After I got the pieces out of the die here are my poked pieces:
When first you don't succeed . . . Cleaned out all the pieces left in the die and began again. This time I used the same card stock but before putting the card stock on the die first I put a piece of waxed paper over the die. Again ran it through the Cuttlebug, forward and back, and my results using the waxed paper:
Clearly the waxed paper helped but still had to use the awl to get the parts out of the cut piece and the die itself . . . but when first you don't succeed . . .
Simply put? There HAD to be a way to cut these more detailed dies without having to set aside an extra hour per project just to make a die cut....
Checked around and stumbled across a video on YouTube by Cheery Lynn Designs. Saw that and made the rounds -- to AC Moore, Mikes, and finally Joanns..... none of the stores had a metal shim in stock so came home from the stores on Thursday morning and ordered my metal shim from www.cheerylynndesigns.com. Much to my surprise that afternoon I received an email that my shim was being shipped -- from Phoenix, Arizona to me in North Carolina... I figured it would be here probably with the Monday mail man. . . Happy me that it arrived today and I have already tried it out.
To begin with here is a photo of this shim:
Removed it from the packaging and put Scotch tape on the four edges as the packaging suggests before I used it:
Now to the Cuttlebug and the sandwich of it all. The sandwich I used was:
Die - cut side up
Once again I ran this through the Cuttlebug, forward and back. Once I removed the B plate, as the video had suggested, I looked a the piece in the die and decided to turn the die, with the card stock still in place, sideways and put the B plate back on top and again ran it through the machine forward and back. Here is my die cut piece after two rides through the Cuttlebug:
Left one is just the card stock and the die, middle oval is card stock with waxed paper and the die, right oval is using the Cheery Lynn metal die shim:
Before the metal shim I have tried waxed paper with card stock and even added card stock shims and still things do not always cut well. Certainly it is not the Cottage Cutz die as other detailed dies also do not cut out well. It is not the card stock as I have used this card stock for other dies, still with details, and they cut well. More and more detailed dies mean more and more cuts per die and that makes for very small cuts on the same die.
This "Metal Adaptor Plate" AKA metal shim is around $11.00 --- some may say that is a lot to pay for a shim -- BUT it is stainless steel and it will last forever and happy me it is made in the USA and that is good. . . . . but if you don't have one -- how often will you use your detailed dies for your projects?
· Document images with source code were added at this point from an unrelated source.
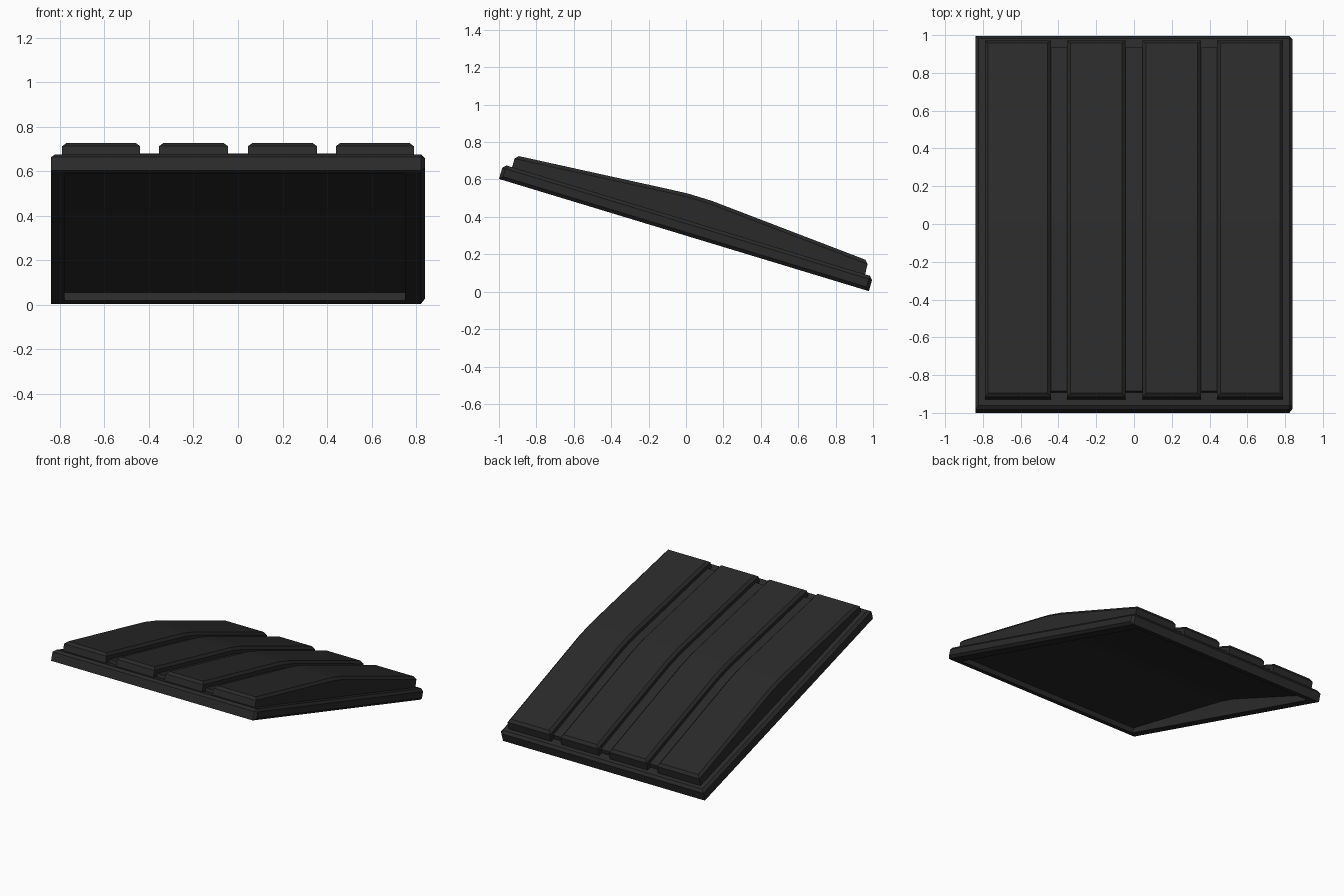
import bpy, bmesh

if "Cube" in bpy.data.objects:
    bpy.data.objects.remove(bpy.data.objects["Cube"])

mat = bpy.data.materials.new("dark_plastic")
mat.diffuse_color = (0.023, 0.023, 0.023, 1)
mat.use_nodes = True
mat.node_tree.nodes["Principled BSDF"].inputs["Base Color"].default_value = mat.diffuse_color


def prism(name, profile, x0, x1, n_top=0, bevel=0.0, bevel_right=False):
    """Extrude a (y, z) profile along x; the first n_top sides form the top and get a chamfered rim."""
    bm = bmesh.new()
    left = [bm.verts.new((x0, y, z)) for y, z in profile]
    right = [bm.verts.new((x1, y, z)) for y, z in profile]
    n = len(profile)
    sides = [bm.faces.new((left[i], left[(i + 1) % n], right[(i + 1) % n], right[i])) for i in range(n)]
    bm.faces.new(left)
    cap = bm.faces.new(right)
    bmesh.ops.recalc_face_normals(bm, faces=bm.faces[:])
    if bevel:
        top = set(sides[:n_top])
        edges = {e for f in top for e in f.edges if not all(g in top for g in e.link_faces)}
        if bevel_right:
            edges |= set(cap.edges)
        bmesh.ops.bevel(bm, geom=list(edges), offset=bevel, segments=1, affect='EDGES', clamp_overlap=True)
    me = bpy.data.meshes.new(name)
    bm.to_mesh(me)
    bm.free()
    ob = bpy.data.objects.new(name, me)
    bpy.context.collection.objects.link(ob)
    return ob


# Sloping base slab with chamfered upper and right-hand edges
lid = prism("lid_shell", [(-0.977, 0.68), (1.0, 0.08), (0.978, 0.003), (-1.0, 0.603)],
            -0.84, 0.84, 1, 0.018, True)

# Raised core whose top shows as the grooves between ribs
bend = [(-0.1, 0.55), (0.01, 0.525), (0.14, 0.485)]
core = prism("groove_core", [(-0.885, 0.678)] + [(y, z - 0.045) for y, z in bend] +
             [(0.935, 0.132), (0.92, 0.07), (-0.9, 0.62)], -0.7, 0.7)

# Four bent ribs
ribs = [prism("rib", [(-0.912, 0.729)] + bend + [(0.975, 0.165), (0.95, 0.06), (-0.94, 0.63)],
              a, b, 4, 0.018)
        for a, b in ((-0.79, -0.44), (-0.355, -0.045), (0.045, 0.355), (0.44, 0.79))]

# Hollow underside following the bend
cavity = prism("cavity_cutter", [(-0.935, 0.62)] + [(y, z - 0.11) for y, z in bend] +
               [(0.935, 0.055), (0.915, -0.02), (-0.965, 0.545)], -0.78, 0.75)

helpers = [core] + ribs + [cavity]
for ob in helpers:
    ob.hide_render = True
    m = lid.modifiers.new(ob.name, 'BOOLEAN')
    m.object = ob
    m.solver = 'EXACT'
    m.operation = 'DIFFERENCE' if ob is cavity else 'UNION'

# Bake the booleans and remove the helpers
dg = bpy.context.evaluated_depsgraph_get()
mesh = bpy.data.meshes.new_from_object(lid.evaluated_get(dg))
lid.modifiers.clear()
lid.data = mesh
mesh.materials.clear()
mesh.materials.append(mat)
for ob in helpers:
    bpy.data.objects.remove(ob)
Have to go search the "Warehouse", as DH calls the craft room, for dies I have and that I have set them aside due to cutting problems . . . Happy Cheery Lynn also has fast shipping --- TFL and YOLO